Want to know where my ice-fishing skills are? Check out this video from Jack Trap’s “Kids” Ice Fishing Derby last year in Maine.
I’m also doing recon for my first fly-fishing outfitting and will be hitting up my guide (also an avid fly-fisherman too) for his expertise. The average angler knows that fly-fishing was seriously developed in England with great manufacturers like the House of Hardy. In the late 1800s the sport took off in the US when Theodore Gordon (an outdoor writer) started fishing the Catskills with imported tackle. Yet, I’m increasingly for American-made goods and want American-made tackle, so I was excited to read this article by fellow Outdoor Blogger Network writer, Dave, from the Brook Trout Fishing Guide.
Enjoy Dave’s article, Fly-Fishing Gear Made In the USA, and when you’re done…
a little further exploration reveals there’s a broad selection of fly-fishing rods & reels made in the US
Nautilus Reels, Miami, FL
Abel Reels, Camarillo, CA
Ross Reels, Montrose, CO
Bauer Reels, Ashland, OR
Hatch Reels, Vista, CA
Galvan Reels, Sonora, CA
Scott Fly Rod Co., Montrose CO
Sage, Bainbridge Island, WA
All Pro Rods, McMinnville, TN
Razr Rods, Springfield, MO
Grandt Rods, Arlington Heights, IL
St. Croix Rods, Park Falls, WI
B&R Rods, Collinsville, IL (don’t believe they do fly rods)
These American companies are in good company. The American Museum of Fly-Fishing has a collection of early American-made reels.

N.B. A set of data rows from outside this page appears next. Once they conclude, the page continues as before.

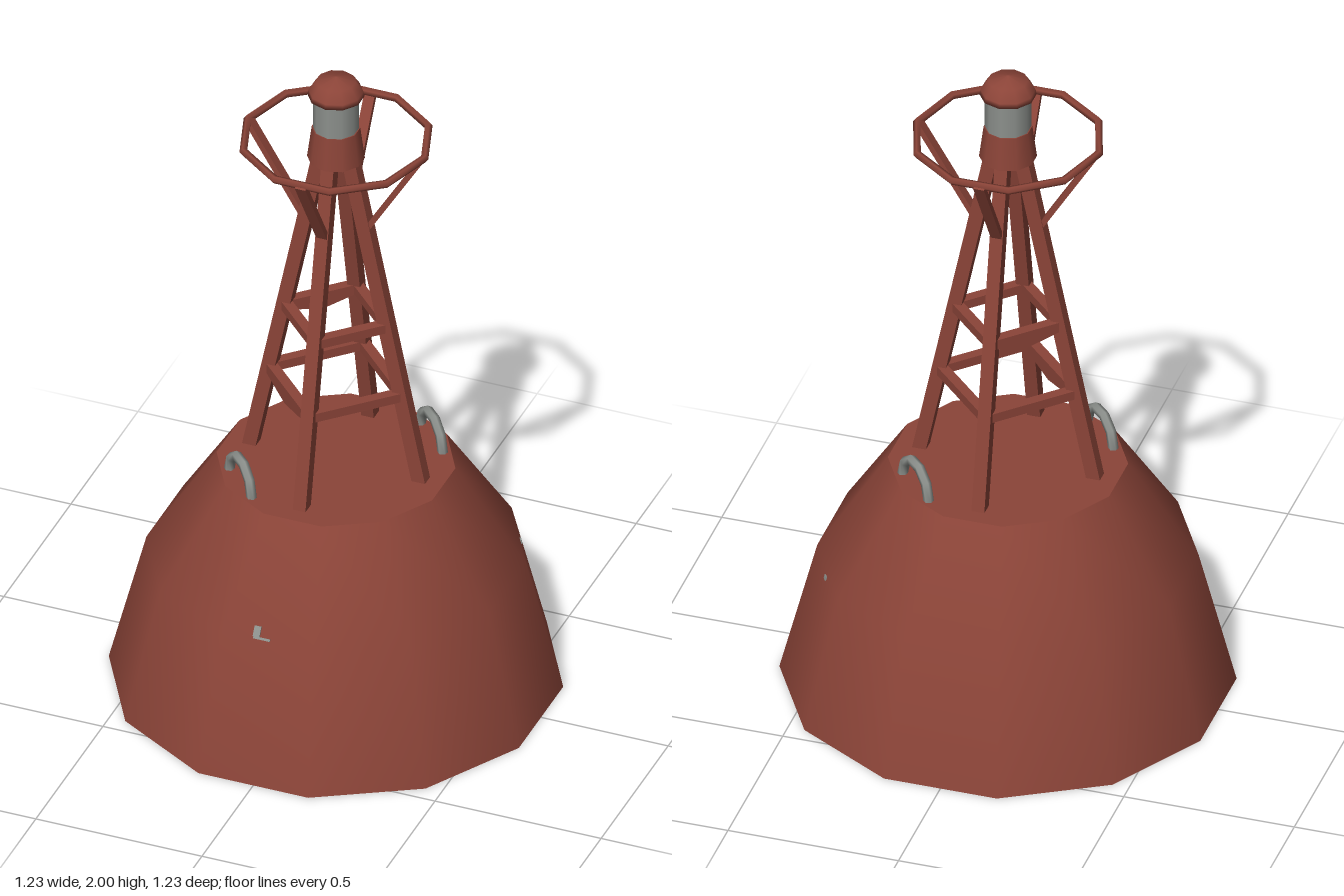
import * as THREE from 'three';

const red = new THREE.MeshStandardMaterial({ color: 0x8b4438, side: THREE.DoubleSide });
red.name = 'rust red paint';
const grey = new THREE.MeshStandardMaterial({ color: 0x8c908c });
grey.name = 'grey metal';

const V = (x, y, z) => new THREE.Vector3(x, y, z);

function add(parent, name, geometry, material) {
  const mesh = new THREE.Mesh(geometry, material);
  mesh.name = name;
  parent.add(mesh);
  return mesh;
}

// Rectangular bar from a to b; dent pulls the middle of its underside down
function beam(parent, name, a, b, width, height, dent = 0) {
  const geo = new THREE.BoxGeometry(width, height, a.distanceTo(b), 1, 1, 2);
  const p = geo.attributes.position;
  for (let i = 0; i < p.count; i++) {
    if (Math.abs(p.getZ(i)) < 1e-4 && p.getY(i) < 0) p.setY(i, p.getY(i) - dent);
  }
  geo.computeVertexNormals();
  const mesh = add(parent, name, geo, red);
  mesh.position.copy(a).add(b).multiplyScalar(0.5);
  mesh.lookAt(b);
  return mesh;
}

function lathe(points, sides, start = 0) {
  return new THREE.LatheGeometry(points.map(([r, y]) => new THREE.Vector2(r, y)), sides, start);
}

export function createModel() {
  const buoy = new THREE.Group();
  buoy.name = 'buoy';

  // Open-bottomed twelve-sided float with a flat deck and a six-sided inner wall
  add(buoy, 'float', lathe([[0.639, 0], [0.533, 0.41], [0.336, 0.71]], 12, Math.PI / 12), red);
  add(buoy, 'innerWall', lathe([[0.612, 0.003], [0.505, 0.41], [0.31, 0.7], [0, 0.7]], 6, Math.PI / 6), red);
  const deck = add(buoy, 'deck', new THREE.CircleGeometry(0.336, 12, Math.PI / 12), red);
  deck.rotation.x = -Math.PI / 2;
  deck.position.y = 0.71;

  // Tower: four leaning legs, ring struts and two levels of braces
  const legRadius = (y) => 0.255 - 0.206 * (y - 0.71);
  const around = (i, r, y) => V(r * Math.cos(i * Math.PI / 2), y, r * Math.sin(i * Math.PI / 2));
  const tower = new THREE.Group();
  tower.name = 'tower';
  buoy.add(tower);
  for (let i = 0; i < 4; i++) {
    beam(tower, 'leg', around(i, legRadius(0.7), 0.7), around(i, legRadius(1.78), 1.78), 0.038, 0.04);
    beam(tower, 'ringStrut', around(i, 0.095, 1.515), around(i, 0.262, 1.79), 0.032, 0.016);
    for (const [y, bent] of [[0.98, 1], [1.2, 2]]) {
      const r = legRadius(y);
      beam(tower, 'brace', around(i, r, y), around(i + 1, r, y), 0.03, 0.028, i === bent ? 0.025 : 0);
    }
  }

  // Ten-sided guard ring
  const ring = add(tower, 'guardRing', new THREE.TorusGeometry(0.266, 0.012, 5, 10), red);
  ring.rotation.x = -Math.PI / 2;
  ring.position.y = 1.79;

  // Lantern: collar, lamp and domed cap
  const lantern = new THREE.Group();
  lantern.name = 'lantern';
  buoy.add(lantern);
  add(lantern, 'collar', new THREE.CylinderGeometry(0.068, 0.081, 0.1, 10), red).position.y = 1.78;
  add(lantern, 'lamp', new THREE.CylinderGeometry(0.065, 0.065, 0.11, 10), grey).position.y = 1.882;
  add(lantern, 'cap', lathe([[0, 1.935], [0.08, 1.937], [0.077, 1.952], [0.056, 1.984], [0, 2]], 10), red);

  // Lifting handles on opposite corners of the deck
  for (const s of [1, -1]) {
    const handle = add(buoy, 'liftingHandle', new THREE.TorusGeometry(0.079, 0.015, 6, 5, Math.PI), grey);
    handle.position.set(0.205 * s, 0.71, -0.205 * s);
    handle.rotation.y = -Math.PI / 4;
  }

  // Small chips of bare metal lying on the float
  const chip = (x, y, z, w, h, turn, lean) => {
    const mesh = add(buoy, 'bareMetalChip', new THREE.BoxGeometry(w, h, 0.008), grey);
    mesh.position.set(x, y, z);
    mesh.rotation.set(lean, turn, 0, 'YXZ');
  };
  chip(-0.035, 0.436, 0.499, 0.02, 0.03, 0, -0.56);
  chip(-0.018, 0.42, 0.508, 0.05, 0.007, 0, -0.56);
  chip(0.45, 0.39, -0.26, 0.015, 0.012, Math.PI * 2 / 3, -0.25);

  return buoy;
}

Alright, off to Vermont in the morning, gotta pack. Hmm, maybe I’ll hit up the Museum in Manchester while I’m up there.